Stored data entries:
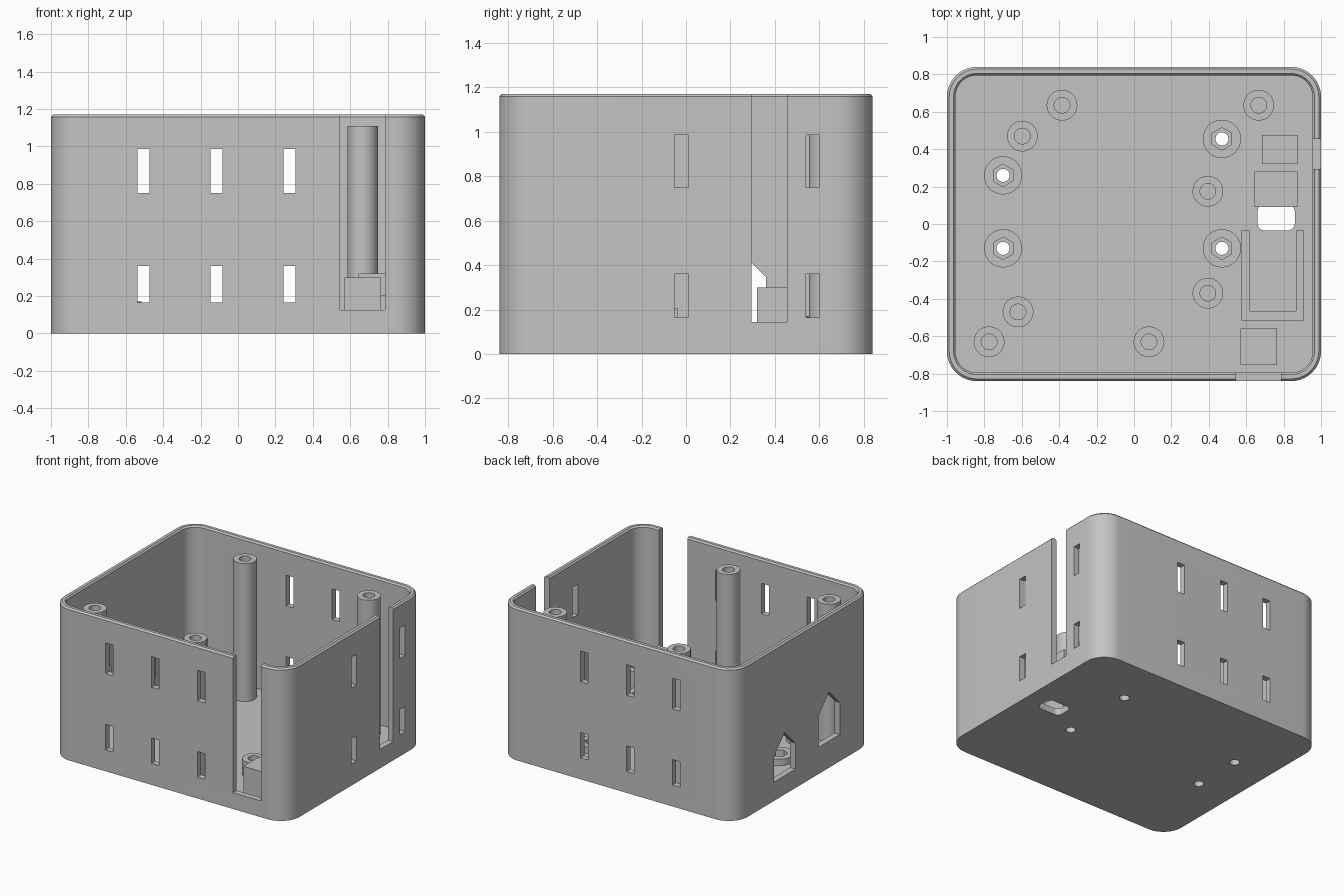
import bpy, bmesh, math

if "Cube" in bpy.data.objects:
    bpy.data.objects.remove(bpy.data.objects["Cube"])

mat = bpy.data.materials.new("light_grey")
mat.diffuse_color = (0.55, 0.55, 0.55, 1)
mat.use_nodes = True
mat.node_tree.nodes["Principled BSDF"].inputs["Base Color"].default_value = mat.diffuse_color

FLOOR, TOP = 0.05, 1.17
WX, WY, WALL = 1.0, 0.84, 0.045


def make(name, bm, smooth=True):
    bmesh.ops.recalc_face_normals(bm, faces=bm.faces)
    me = bpy.data.meshes.new(name)
    bm.to_mesh(me)
    bm.free()
    me.materials.append(mat)
    ob = bpy.data.objects.new(name, me)
    bpy.context.collection.objects.link(ob)
    bpy.ops.object.select_all(action='DESELECT')
    ob.select_set(True)
    bpy.context.view_layer.objects.active = ob
    if smooth:
        bpy.ops.object.shade_smooth_by_angle(angle=math.radians(30))
    return ob


def rounded(hx, hy, r, n=12, cx=0, cy=0):
    """Outline of a rounded rectangle."""
    pts = []
    for q, (sx, sy) in enumerate([(1, 1), (-1, 1), (-1, -1), (1, -1)]):
        for i in range(n + 1):
            a = math.pi / 2 * (q + i / n)
            pts.append((cx + sx * (hx - r) + r * math.cos(a),
                        cy + sy * (hy - r) + r * math.sin(a)))
    return pts


def loft(bm, rings, cap_start=True, cap_end=True):
    """Skin a list of (outline, z) rings."""
    loops = [[bm.verts.new((x, y, z)) for x, y in pts] for pts, z in rings]
    for a, b in zip(loops, loops[1:]):
        for i in range(len(a)):
            j = (i + 1) % len(a)
            bm.faces.new((a[i], a[j], b[j], b[i]))
    if cap_start:
        bm.faces.new(loops[0][::-1])
    if cap_end:
        bm.faces.new(loops[-1])


def box(bm, x0, x1, y0, y1, z0, z1):
    loft(bm, [([(x0, y0), (x1, y0), (x1, y1), (x0, y1)], z) for z in (z0, z1)])


def circle(x, y, r, n=48, hexagon=False):
    pts = []
    for i in range(n):
        a = 2 * math.pi * i / n
        rr = r
        if hexagon:   # pointed towards +y and -y
            off = (a + math.pi / 6) % (math.pi / 3) - math.pi / 6
            rr = r * math.cos(math.pi / 6) / math.cos(off)
        pts.append((x + rr * math.cos(a), y + rr * math.sin(a)))
    return pts


def inset(d):
    return rounded(WX - d, WY - d, 0.16 - d)


# Open case with a softened rim
bm = bmesh.new()
loft(bm, [(inset(0), 0), (inset(0), TOP - 0.012), (inset(0.012), TOP),
          (inset(0.035), TOP), (inset(WALL), TOP - 0.012), (inset(WALL), FLOOR)])
case = make("case", bm, smooth=False)

# Openings
cut = bmesh.new()
for z0, z1 in ((0.165, 0.36), (0.75, 0.985)):
    for x in (-0.505, -0.115, 0.275):          # front and back vents
        for s in (-1, 1):
            box(cut, x - 0.032, x + 0.032, s * 0.82 - 0.06, s * 0.82 + 0.06, z0, z1)
    for y in (-0.02, 0.57):                    # right side vents
        box(cut, 0.9, 1.1, y - 0.031, y + 0.031, z0, z1)
box(cut, 0.545, 0.785, -0.9, -0.76, 0.125, 1.3)   # front slit
box(cut, 0.92, 1.1, 0.295, 0.455, 0.145, 1.3)     # right slit
for y, z0, z1 in ((0.23, 0.145, 0.345), (-0.31, 0.205, 0.45)):   # gabled ports
    prof = [(y - 0.13, z0), (y + 0.13, z0), (y + 0.13, z1), (y, z1 + 0.13), (y - 0.13, z1)]
    a = [cut.verts.new((-1.1, p, q)) for p, q in prof]
    b = [cut.verts.new((-0.9, p, q)) for p, q in prof]
    cut.faces.new(a)
    cut.faces.new(b[::-1])
    for i in range(5):
        cut.faces.new((a[i], b[i], b[(i + 1) % 5], a[(i + 1) % 5]))
slot = rounded(0.1, 0.07, 0.04, 8, 0.76, 0.035)   # floor slot
loft(cut, [(slot, -0.1), (slot, 0.15)])
NUTS = [(-0.7, 0.26), (-0.7, -0.13), (0.47, 0.455), (0.47, -0.13)]
for x, y in NUTS:                                 # screw holes
    c = circle(x, y, 0.035, 32)
    loft(cut, [(c, -0.1), (c, 0.15)])
cutter = make("opening_cutter", cut, smooth=False)
cutter.hide_render = True

bpy.ops.object.select_all(action='DESELECT')
case.select_set(True)
bpy.context.view_layer.objects.active = case
mod = case.modifiers.new("openings", 'BOOLEAN')
mod.operation, mod.solver, mod.object = 'DIFFERENCE', 'EXACT', cutter
bpy.ops.object.modifier_apply(modifier=mod.name)
bpy.data.objects.remove(cutter)
bpy.ops.object.shade_smooth_by_angle(angle=math.radians(30))


def post(name, x, y, r, top, hole, bottom, hexagon=False):
    bm = bmesh.new()
    o, h = circle(x, y, r), circle(x, y, hole, hexagon=hexagon)
    loft(bm, [(o, FLOOR), (o, top), (h, top), (h, bottom)], False, not hexagon)
    make(name, bm)


# Nut holders, tall lid posts and short board standoffs
for x, y in NUTS:
    post("nut_holder", x, y, 0.102, 0.1, 0.06, FLOOR, True)
for x, y in [(-0.385, 0.635), (0.667, 0.635), (-0.775, -0.63), (0.08, -0.63)]:
    post("lid_post", x, y, 0.082, 1.11, 0.042, 0.75)
for x, y in [(-0.597, 0.47), (0.395, 0.175), (0.395, -0.37), (-0.62, -0.47)]:
    post("standoff", x, y, 0.082, 0.17, 0.042, 0.07)

# Support blocks
for name, dims in {"front_block": (0.57, 0.765, -0.75, -0.56, FLOOR, 0.3),
                   "side_block": (0.685, 0.875, 0.32, 0.475, FLOOR, 0.3),
                   "middle_block": (0.645, 0.875, 0.09, 0.28, FLOOR, 0.32)}.items():
    bm = bmesh.new()
    box(bm, *dims)
    make(name, bm, smooth=False)

# U-shaped tray wall
bm = bmesh.new()
u = [(0.575, -0.035), (0.575, -0.515), (0.905, -0.515), (0.905, -0.035),
     (0.865, -0.035), (0.865, -0.465), (0.62, -0.465), (0.62, -0.035)]
loft(bm, [(u, FLOOR), (u, 0.205)])
make("tray_wall", bm, smooth=False)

Your goal:
Return only the part of the records above that opens with the line containing "box(cut, x - 0.032, x" and closes with the line containing "box(cut, 0.92, 1.1, 0.295, 0.455, 0.145, 1.3)", ends included.

Result of the task:
            box(cut, x - 0.032, x + 0.032, s * 0.82 - 0.06, s * 0.82 + 0.06, z0, z1)
    for y in (-0.02, 0.57):                    # right side vents
        box(cut, 0.9, 1.1, y - 0.031, y + 0.031, z0, z1)
box(cut, 0.545, 0.785, -0.9, -0.76, 0.125, 1.3)   # front slit
box(cut, 0.92, 1.1, 0.295, 0.455, 0.145, 1.3)     # right slit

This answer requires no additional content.